The Jersey Woman Who’s a Cory Booker Threat

Sheila Oliver isn’t going to make this easy for him.

Conventional wisdom gives the telegenic Newark Mayor Cory Booker the edge, the most recent poll looking much like a rabbit-and-turtle race where Booker nabs more than 50 percent of the vote compared to comical single digits for the competition. Coughing up the dust of Cory’s Road Runner advantage are longtime Congressmen Frank Pallone (D-NJ) and Rush Holt (D), each receiving 10 percent and nine percent respectively in a Quinnipiac University Poll and a flatulent nine or … these numbers aren’t even worth mentioning because they barely register.

Funniest thing is Pallone actually has more than half as much money as Booker does in the war chest: a healthy $3.6 million compared to the Newark boy wonder’s crack-the-ice $1.6 million. On the surface, that could seem problematic for Booker, but maybe not, considering the name recognition he’s amassed statewide through energetic tweeting, his demolition overhaul of the once-hopeless Newark, and a national celebrity that makes him a political Kanye to President Obama’s Jay-Z. But, who is Frank Pallone? In the crowded field that is the New Jersey Senate race, money may not matter as much as profile—hence Booker could defy conventions in the expensive tri-state Jersey/Philly/New York media market.

The very sudden death of Sen. Frank Lautenberg may have ripped across the Garden State electoral landscape and offered new advantages for Booker—namely the lack of an old chastising Uncle Frank smacking Booker’s hairless neck line. Gov. Chris Christie may have given Booker a solid by scheduling the super-early August 16th primary and October 16th general election, thereby giving any opposition in the crowded Democratic field very little time for mobilization, but that was all about Christie and other factors.

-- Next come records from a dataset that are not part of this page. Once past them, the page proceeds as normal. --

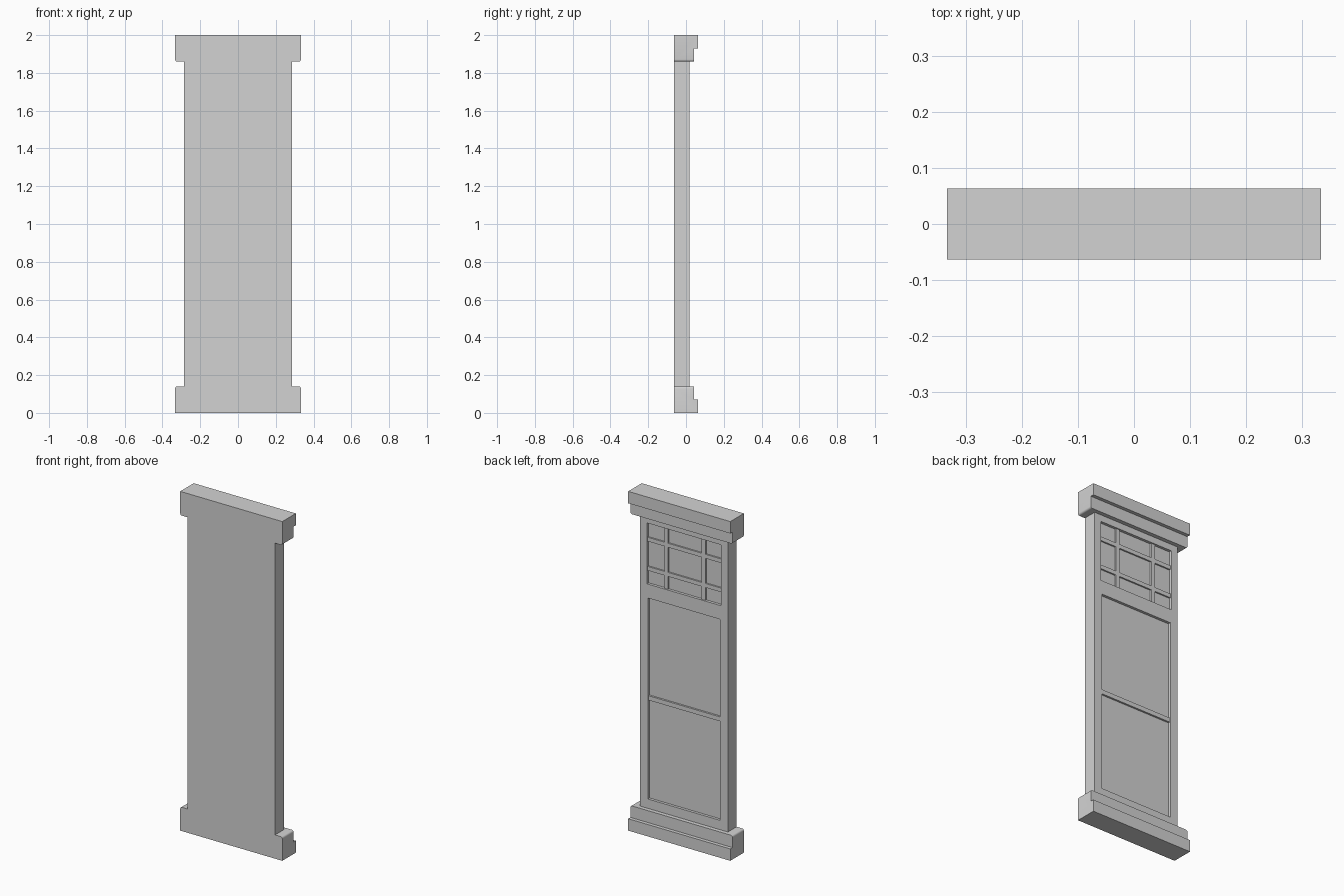
import bpy, bmesh
from mathutils import Matrix

cube = bpy.data.objects.get("Cube")
if cube:
    bpy.data.objects.remove(cube, do_unlink=True)

# One plain light grey for every part
GREY = (0.65, 0.65, 0.65, 1)
mat = bpy.data.materials.new("plain light grey")
mat.use_nodes = True
mat.diffuse_color = GREY
mat.node_tree.nodes["Principled BSDF"].inputs["Base Color"].default_value = GREY

BACK, FACE, GLASS = -0.063, 0.018, 0.002     # depths of the wall side, casing and panes
HALF = 0.286                                 # half width of the casing
LOWER = (0.236, 0.195, 1.38)                 # half width, bottom and top of each opening
UPPER = (0.242, 1.462, 1.821)


def finish(bm, name):
    bmesh.ops.recalc_face_normals(bm, faces=bm.faces)
    mesh = bpy.data.meshes.new(name)
    bm.to_mesh(mesh)
    bm.free()
    obj = bpy.data.objects.new(name, mesh)
    obj.data.materials.append(mat)
    bpy.context.collection.objects.link(obj)
    return obj


def add_box(bm, x, y, z):
    size = [b - a for a, b in (x, y, z)]
    mid = [(a + b) / 2 for a, b in (x, y, z)]
    m = Matrix.Translation(mid) @ Matrix.Diagonal((*size, 1))
    bmesh.ops.create_cube(bm, size=1, matrix=m)


def box(name, x, y, z):
    bm = bmesh.new()
    add_box(bm, x, y, z)
    return finish(bm, name)


def front_face(bm, low, high):
    """The middle face of the casing front between two heights."""
    for f in bm.faces:
        c = f.calc_center_median()
        if c.y > FACE - 0.001 and low < c.z < high and min(v.co.x for v in f.verts) < 0 \
                and max(v.co.x for v in f.verts) > 0:
            return f


# Casing: a slab whose front is divided, with the openings pushed in
bm = bmesh.new()
add_box(bm, (-HALF, HALF), (BACK, FACE), (0.14, 1.86))
for z in LOWER[1:] + UPPER[1:]:
    bmesh.ops.bisect_plane(bm, geom=bm.verts[:] + bm.edges[:] + bm.faces[:],
                           plane_co=(0, 0, z), plane_no=(0, 0, 1))
for half, low, high in (LOWER, UPPER):
    for x in (-half, half):
        f = front_face(bm, low, high)
        bmesh.ops.bisect_plane(bm, geom=list(f.verts) + list(f.edges) + [f],
                               plane_co=(x, 0, 0), plane_no=(1, 0, 0))
    pane = front_face(bm, low, high)
    pushed = bmesh.ops.extrude_discrete_faces(bm, faces=[pane])["faces"][0]
    bmesh.ops.translate(bm, verts=pushed.verts, vec=(0, GLASS - FACE, 0))
bmesh.ops.dissolve_limit(bm, angle_limit=0.01, verts=bm.verts, edges=bm.edges)
finish(bm, "window_casing")

# Sash rail across the lower opening
box("meeting_rail", (-LOWER[0], LOWER[0]), (GLASS, 0.013), (0.776, 0.802))

# Bars dividing the upper opening into nine panes
BAR_X, BAR_W, BAR_Y = 0.122, 0.012, (GLASS, 0.011)
inner, outer = BAR_X - BAR_W, BAR_X + BAR_W
for side, span in (("left", (inner, outer)), ("right", (-outer, -inner))):
    box(side + "_upright_bar", span, BAR_Y, UPPER[1:])
spans = {"left": (outer, UPPER[0]), "middle": (-inner, inner), "right": (-UPPER[0], -outer)}
for level, z in (("lower", 1.55), ("upper", 1.722)):
    for part, span in spans.items():
        box(f"{level}_{part}_cross_bar", span, BAR_Y, (z - BAR_W, z + BAR_W))


# Stepped moulding with rounded ends next to the casing; flipped for the top
def moulding(name, flip):
    width, top = 0.333, 0.14
    profile = [(BACK, 0), (0.063, 0), (0.063, 0.07), (0.042, 0.07), (0.042, top), (BACK, top)]
    bm = bmesh.new()
    face = bm.faces.new([bm.verts.new((-width, y, z)) for y, z in profile])
    ext = bmesh.ops.extrude_face_region(bm, geom=[face])["geom"]
    bmesh.ops.translate(bm, verts=[v for v in ext if isinstance(v, bmesh.types.BMVert)],
                        vec=(2 * width, 0, 0))
    bmesh.ops.recalc_face_normals(bm, faces=bm.faces)
    ends = [e for e in bm.edges
            if all(v.co.z > top - 0.001 for v in e.verts)
            and abs(e.verts[0].co.x - e.verts[1].co.x) < 0.001]
    bmesh.ops.bevel(bm, geom=ends, offset=0.011, segments=4, profile=0.5, affect="EDGES")
    if flip:
        for v in bm.verts:
            v.co.z = 2 - v.co.z
    obj = finish(bm, name)
    bpy.ops.object.select_all(action="DESELECT")
    obj.select_set(True)
    bpy.context.view_layer.objects.active = obj
    bpy.ops.object.shade_smooth_by_angle(angle=0.6)


moulding("window_sill", False)
moulding("window_lintel", True)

Trenton’s overweight lover is a masterful pol who weaves plays for his own short-term gain and long-term viability. Even though he’s double-digits ahead of his re-election rival state Sen. Barbara Buono, he sets the calendar to make double sure he crushes her rather than risk an unplanned wave of Democratic voters shrugging off any goodwill claimed from Superstorm Sandy and walks along the Jersey beaches with Obama. And sources point to the shadowy, clever hand of Jersey political Jedi Steve Adubato Sr. in the mix, the longtime broker and quiet Christie supporter easing the way for Booker’s Senate win so he can ease the path for the next and first Latino mayor of Newark, city councilman Anibal Ramos.

Still: Why the beads of sweat on Booker’s bald brow? The Newark Mayor shouldn’t take any of this for granted—if he’s really as smart as they say. Observers were stunned by the unexpected bid from Assembly Speaker Sheila Oliver (D-Essex)—a crafty, holds-no-tongue North Jersey political queen and former teacher. Booker was supposed to have been the only African-American in the race. And while the Speaker’s entrance may appear quixotic at best, it could open up a can of stink for Booker particularly as it 1) relates to the black vote and 2) impacts his ability to charm the rest of North Jersey outside of Newark.

Consequently, Oliver may hold the key to her home of Essex County—which, incidentally, holds Newark. It is the most densely populated county behind Hudson County neighboring New York City, holding some 800,000 residents and a piggy bank of crucial voting blocs. No one can win statewide in Jersey without Essex, and the entrance of Oliver just made that plan a lot more difficult for Booker.

Oliver, a very public Booker-hater, represents old guard black politicos who still wield considerable clout. Booker can’t win without Jersey’s black vote, which accounts for nearly 20 percent of the overall state electorate, and Oliver is making it very clear that she won’t make it easy. And while the Speaker could be driven by anti-Booker animus and an urge to finally school the young gun Mayor—whom she has disagreed with on everything from public school reform to urban “redevelopment” (Oliver believes Booker has merely made Newark into a gentrification playground)—this is a move to ensure her own long-term relevance and survival on the state stage.

In Jersey, the politics are complicated and unpredictable, with the map constantly being altered and the alliances constantly shifting. It’s never what it seems. You never know what’s really happening behind the scenes: Pallone could be nudging Oliver along to upend Booker in Essex; someone in Obama-land could still be holding a grudge over the fast-talking Mayor’s infamous Meet the Press flap in 2012.

It’s not locked, yet. How much Oliver plays having nothing to lose could very well determine the trajectory of the race.

Charles D. Ellison is the Washington correspondent for The Philadelphia Tribune and chief political correspondent for UPTOWN Magazine. He can be reached via Twitter @charlesdellison.